All words have multiple meanings, but often one stands out above the others as being clearly the most useful. That’s not the case with value, whose most useful meaning is hard to detect.
Look at the ways we use the word value in business:
Price, profitability, and money run through these definitions to varying degrees. But behind them all is one constant: emotional experience. At least for an independent businessperson.
value is the emotional experience something creates and sustains
So while value is subjective and unquantifiable, it is not just a “perception” that our minds hold; it’s the way we felt during some chunk of life lived – including our business life. That’s what matters.
Of course, that emotional experience is often connected to money in some way.

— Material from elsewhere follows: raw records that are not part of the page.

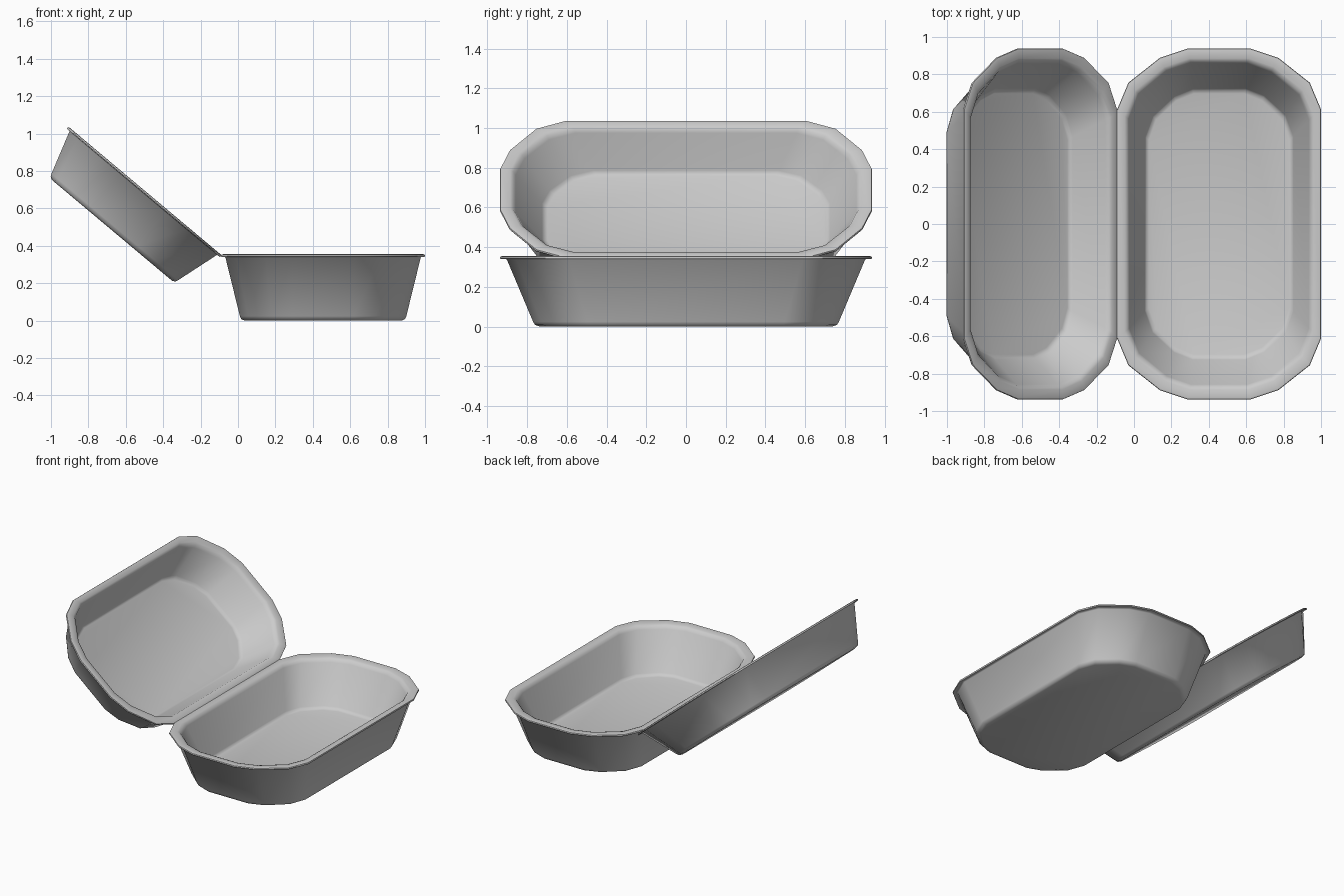
import bpy, bmesh
from math import radians
from mathutils import Matrix, Vector

if "Cube" in bpy.data.objects:
    bpy.data.objects.remove(bpy.data.objects["Cube"])

HINGE = Vector((-0.088, 0, 0.35))


def outline(hx, hy):
    """Rounded rectangle with three-segment corners; corners grow towards the rim."""
    t = (hy - 0.715) / 0.2225
    cx, cy = 0.25 + 0.125 * t, 0.255 + 0.07 * t
    q = [(hx - cx + cx * a, hy - cy + cy * b)
         for a, b in ((1, 0), (0.84, 0.44), (0.39, 0.85), (0, 1))]
    half = q + [(-x, y) for x, y in reversed(q)]
    return half + [(-x, -y) for x, y in half]


def tray(name, h, trim, matrix):
    # half width, half length, height: outside up, over the lip, down the inside
    profile = [
        (0.420, 0.735, 0), (0.437, 0.760, 0.008), (0.445, 0.770, 0.024),
        (0.522, 0.902, h - 0.018), (0.528, 0.915, h - 0.012),
        (0.543, 0.935, h - 0.014), (0.545, 0.9375, h - 0.009),
        (0.543, 0.935, h - 0.002), (0.535, 0.925, h),
        (0.505, 0.885, h - 0.003), (0.490, 0.870, h - 0.010),
        (0.480, 0.858, h - 0.030), (0.397, 0.725, 0.064),
        (0.390, 0.715, 0.052), (0.375, 0.697, 0.046)]
    bm = bmesh.new()
    rings = []
    for hx, hy, z in profile:
        hx -= trim * (hy - 0.715) / 0.2225
        rings.append([bm.verts.new((x, y, z)) for x, y in outline(hx, hy)])
    n = len(rings[0])
    for a, b in zip(rings, rings[1:]):
        for i in range(n):
            j = (i + 1) % n
            bm.faces.new((a[i], a[j], b[j], b[i]))
    bm.faces.new(list(reversed(rings[0])))
    bm.faces.new(rings[-1])
    bm.transform(matrix)
    bmesh.ops.recalc_face_normals(bm, faces=bm.faces)
    return finish(bm, name)


def finish(bm, name):
    mesh = bpy.data.meshes.new(name)
    bm.to_mesh(mesh)
    bm.free()
    ob = bpy.data.objects.new(name, mesh)
    bpy.context.collection.objects.link(ob)
    bpy.ops.object.select_all(action='DESELECT')
    ob.select_set(True)
    bpy.context.view_layer.objects.active = ob
    bpy.ops.object.shade_smooth_by_angle(angle=radians(42))
    return ob


# Base tray standing on the ground
tray("base_tray", 0.355, 0, Matrix.Translation((0.455, 0, 0)))

# Shallower lid tray, swung open about the hinge
tray("lid_tray", 0.275, 0.01,
     Matrix.Translation(HINGE) @ Matrix.Rotation(radians(40), 4, 'Y')
     @ Matrix.Translation((-0.534, 0, -0.275)))

# Thin hinge strip joining the two rims
bm = bmesh.new()
bmesh.ops.create_cube(bm, size=1, matrix=Matrix.Translation(HINGE - Vector((0, 0, 0.004)))
                      @ Matrix.Diagonal((0.014, 1.22, 0.008, 1)))
finish(bm, "hinge_strip")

But it’s never 1-to-1 equivalent.
After all, money has only existed for 5,000 years. Was there no value prior – was there no price? Last time I checked, the price of God’s favor to Abraham was Isaac, not 50k.
Note that you can also define value as the monetary price you buy/sell at or as the monetary profit it has the potential to create (ie valuation). These money-formulas for value are useful hacks. And sometimes it makes sense to stop at the useful hack meanings, and not dive deeper. But not when it comes to value.
Because if your emotional experience varies wildly, as these money-formulas of value stay the same, are they really accurate?
This is the thing: don’t let people force you to define, discuss, or price your work only as a number. Insist on holistic value and if you’re not getting it, sell something else, find a better customer, or create a more valuable conversation.
And have a great week ahead,